On most continents, large herbivores are often hunted for food. The case isn’t any different for kangaroos. They have long been hunted by the indigenous peoples of Australia for meat and for their skins and bones. They are also hunted by other Australians for the same reasons, for meat and skins to sell. But more recently, kangaroos are also in danger due to the risk of being hit by cars on roads. Because of their large size, this is not only dangerous for the kangaroo, but for the people in the cars as well.

A wedge-tailed eagle flying away from a roadkilled kangaroo

A wedge-tailed eagle flying away from its meal, a kangaroo that was killed on the road. Click for more detail.

Aside from humans, kangaroos are sometimes hunted by dingoes and wedge-tailed eagles. Dingoes are medium-sized wild dogs and wedge-tailed eagles are the largest birds of prey in Australia, with a wingspan of up to nearly 3 meters (around 9 feet). But of these few predators, humans pose the largest threat to kangaroos.

The kangaroo starts to move forward again and you watch it cross the road before getting back into your car. There’s a kangaroo crossing sign up ahead, and now you take it with a bit more seriousness. These animals are large and powerful, and they are adapted to live in harsh areas. If you’re exploring Australia or New Guinea, you might come across them when you don’t expect it. You make sure to keep a better look out, to help protect these beautiful creatures.

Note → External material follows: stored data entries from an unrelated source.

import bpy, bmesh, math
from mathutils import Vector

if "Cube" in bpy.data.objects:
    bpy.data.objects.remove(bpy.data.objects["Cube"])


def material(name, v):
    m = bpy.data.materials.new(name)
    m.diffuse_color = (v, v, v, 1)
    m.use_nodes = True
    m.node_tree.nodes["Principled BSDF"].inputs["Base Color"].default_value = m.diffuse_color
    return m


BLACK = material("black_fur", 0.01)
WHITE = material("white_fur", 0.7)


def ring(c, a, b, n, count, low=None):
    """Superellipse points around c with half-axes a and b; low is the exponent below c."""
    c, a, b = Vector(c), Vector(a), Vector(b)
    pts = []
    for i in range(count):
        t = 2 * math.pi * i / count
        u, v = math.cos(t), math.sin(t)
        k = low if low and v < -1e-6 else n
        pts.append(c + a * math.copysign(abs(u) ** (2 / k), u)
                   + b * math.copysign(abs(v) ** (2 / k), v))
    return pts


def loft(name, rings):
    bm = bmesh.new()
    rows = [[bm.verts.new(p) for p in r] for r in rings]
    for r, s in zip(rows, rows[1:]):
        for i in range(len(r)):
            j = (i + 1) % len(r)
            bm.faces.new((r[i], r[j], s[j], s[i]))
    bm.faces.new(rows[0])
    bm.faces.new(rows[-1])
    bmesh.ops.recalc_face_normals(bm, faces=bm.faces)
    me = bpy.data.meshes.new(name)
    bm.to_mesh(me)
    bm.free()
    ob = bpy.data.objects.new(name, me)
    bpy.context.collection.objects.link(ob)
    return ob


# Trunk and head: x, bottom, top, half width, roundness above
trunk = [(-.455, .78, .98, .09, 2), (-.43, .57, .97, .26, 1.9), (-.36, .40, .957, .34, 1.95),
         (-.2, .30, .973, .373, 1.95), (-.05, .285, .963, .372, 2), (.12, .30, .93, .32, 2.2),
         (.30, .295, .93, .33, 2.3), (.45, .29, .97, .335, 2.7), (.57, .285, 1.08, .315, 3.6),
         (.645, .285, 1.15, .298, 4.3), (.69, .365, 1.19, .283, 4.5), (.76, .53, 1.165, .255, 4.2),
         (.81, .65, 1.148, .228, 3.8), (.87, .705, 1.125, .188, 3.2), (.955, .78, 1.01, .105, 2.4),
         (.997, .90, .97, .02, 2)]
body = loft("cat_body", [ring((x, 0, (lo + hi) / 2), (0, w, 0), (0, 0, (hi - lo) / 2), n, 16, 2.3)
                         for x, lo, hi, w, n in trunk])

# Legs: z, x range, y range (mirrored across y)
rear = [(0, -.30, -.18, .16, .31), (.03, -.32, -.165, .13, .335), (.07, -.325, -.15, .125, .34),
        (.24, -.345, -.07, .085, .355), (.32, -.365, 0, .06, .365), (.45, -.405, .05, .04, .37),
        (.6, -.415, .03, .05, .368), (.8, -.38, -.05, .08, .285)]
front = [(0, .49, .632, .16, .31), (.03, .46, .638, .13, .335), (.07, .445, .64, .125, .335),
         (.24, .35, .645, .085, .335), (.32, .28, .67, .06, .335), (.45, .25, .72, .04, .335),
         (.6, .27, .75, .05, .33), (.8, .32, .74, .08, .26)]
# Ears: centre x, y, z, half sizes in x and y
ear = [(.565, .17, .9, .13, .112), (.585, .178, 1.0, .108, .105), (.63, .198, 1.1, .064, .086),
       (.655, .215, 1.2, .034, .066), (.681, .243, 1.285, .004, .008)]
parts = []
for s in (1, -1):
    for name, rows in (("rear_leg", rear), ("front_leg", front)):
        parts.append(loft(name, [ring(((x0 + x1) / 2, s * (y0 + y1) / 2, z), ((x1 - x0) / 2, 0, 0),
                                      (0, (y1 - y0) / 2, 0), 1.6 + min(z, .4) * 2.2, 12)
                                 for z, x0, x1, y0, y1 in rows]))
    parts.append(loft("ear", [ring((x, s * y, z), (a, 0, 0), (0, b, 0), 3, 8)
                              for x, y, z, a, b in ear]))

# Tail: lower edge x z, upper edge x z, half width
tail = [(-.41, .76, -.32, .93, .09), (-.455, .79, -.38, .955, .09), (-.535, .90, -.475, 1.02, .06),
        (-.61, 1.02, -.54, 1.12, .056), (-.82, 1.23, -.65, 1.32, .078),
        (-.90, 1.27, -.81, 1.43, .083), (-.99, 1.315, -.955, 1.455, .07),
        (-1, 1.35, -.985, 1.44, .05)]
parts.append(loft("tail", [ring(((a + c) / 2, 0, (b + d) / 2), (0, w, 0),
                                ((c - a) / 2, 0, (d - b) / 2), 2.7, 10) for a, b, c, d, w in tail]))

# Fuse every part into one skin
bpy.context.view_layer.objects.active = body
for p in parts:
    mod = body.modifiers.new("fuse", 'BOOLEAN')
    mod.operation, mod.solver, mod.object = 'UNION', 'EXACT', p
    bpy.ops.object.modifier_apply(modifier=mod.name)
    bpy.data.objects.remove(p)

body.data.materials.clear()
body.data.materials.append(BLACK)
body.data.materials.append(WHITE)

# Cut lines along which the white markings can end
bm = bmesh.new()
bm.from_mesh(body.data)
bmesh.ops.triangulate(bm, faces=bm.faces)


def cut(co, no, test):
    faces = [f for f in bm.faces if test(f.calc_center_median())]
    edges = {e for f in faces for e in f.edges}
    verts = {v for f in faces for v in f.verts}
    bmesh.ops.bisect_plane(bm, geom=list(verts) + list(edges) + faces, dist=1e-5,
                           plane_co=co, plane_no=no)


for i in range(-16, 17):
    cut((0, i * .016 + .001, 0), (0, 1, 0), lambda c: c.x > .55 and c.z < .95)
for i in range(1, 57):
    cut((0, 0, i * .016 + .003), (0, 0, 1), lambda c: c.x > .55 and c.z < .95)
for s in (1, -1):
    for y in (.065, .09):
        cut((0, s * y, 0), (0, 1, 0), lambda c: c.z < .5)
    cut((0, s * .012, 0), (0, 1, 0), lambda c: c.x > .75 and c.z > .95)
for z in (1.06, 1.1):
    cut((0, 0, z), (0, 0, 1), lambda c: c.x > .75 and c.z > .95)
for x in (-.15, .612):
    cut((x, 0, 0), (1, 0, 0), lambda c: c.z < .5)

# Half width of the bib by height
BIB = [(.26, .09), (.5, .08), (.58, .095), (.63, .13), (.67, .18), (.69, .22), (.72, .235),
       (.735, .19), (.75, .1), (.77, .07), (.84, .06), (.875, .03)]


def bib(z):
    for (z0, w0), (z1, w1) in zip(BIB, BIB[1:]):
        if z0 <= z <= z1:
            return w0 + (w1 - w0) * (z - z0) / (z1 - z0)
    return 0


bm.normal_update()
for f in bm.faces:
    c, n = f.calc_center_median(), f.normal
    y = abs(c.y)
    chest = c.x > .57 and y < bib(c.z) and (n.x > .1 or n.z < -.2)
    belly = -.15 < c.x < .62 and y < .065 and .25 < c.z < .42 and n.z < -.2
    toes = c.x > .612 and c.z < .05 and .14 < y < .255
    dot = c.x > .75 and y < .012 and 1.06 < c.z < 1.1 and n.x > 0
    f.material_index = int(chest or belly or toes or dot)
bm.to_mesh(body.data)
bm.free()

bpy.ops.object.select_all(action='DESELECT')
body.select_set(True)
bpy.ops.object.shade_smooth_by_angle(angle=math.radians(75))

About the author: Karla Moeller is a biologist and a science communicator working in the Provost's Office at Arizona State University. She is also a children's book author and has written two books, including: Joryn Looked Up.


Additional images via Wikimedia and Flickr. Kangaroo Painting image: Musuem purchase, with the Museum of Fine Arts, Houston.

View Citation

You may need to edit author's name to meet the style formats, which are in most cases "Last name, First name."

Bibliographic details:

  • Article: Keeping up With Kangaroos
  • Author(s): Karla Moeller
  • Publisher: Arizona State University School of Life Sciences Ask A Biologist
  • Site name: ASU - Ask A Biologist
  • Date published: August 20, 2020
  • Date accessed: November 25, 2020
  • Link: https://askabiologist.asu.edu/fr/node/5120

APA Style

Karla Moeller. (2020, August 20). Keeping up With Kangaroos. ASU - Ask A Biologist. Retrieved November 25, 2020 from https://askabiologist.asu.edu/fr/node/5120

American Psychological Association. For more info, see http://owl.english.purdue.edu/owl/resource/560/10/

Chicago Manual of Style

Karla Moeller. "Keeping up With Kangaroos". ASU - Ask A Biologist. 20 August, 2020. https://askabiologist.asu.edu/fr/node/5120

MLA 2017 Style

Karla Moeller. "Keeping up With Kangaroos". ASU - Ask A Biologist. 20 Aug 2020. ASU - Ask A Biologist, Web. 25 Nov 2020. https://askabiologist.asu.edu/fr/node/5120

Modern Language Association, 7th Ed. For more info, see http://owl.english.purdue.edu/owl/resource/747/08/
Aboriginal kangaroo painting

Aboriginal Australians have featured kangaroos in their art for thousands of years. This piece, Kangaroo Painting, was created by an artist from an unidentified tribe using paint on eucalyptus bark sometime between 1925 and 1965. 

Be Part of
Ask A Biologist

By volunteering, or simply sending us feedback on the site. Scientists, teachers, writers, illustrators, and translators are all important to the program. If you are interested in helping with the website we have a Volunteers page to get the process started.

Donate icon  Contribute

Share this page:

 

Share to Google Classroom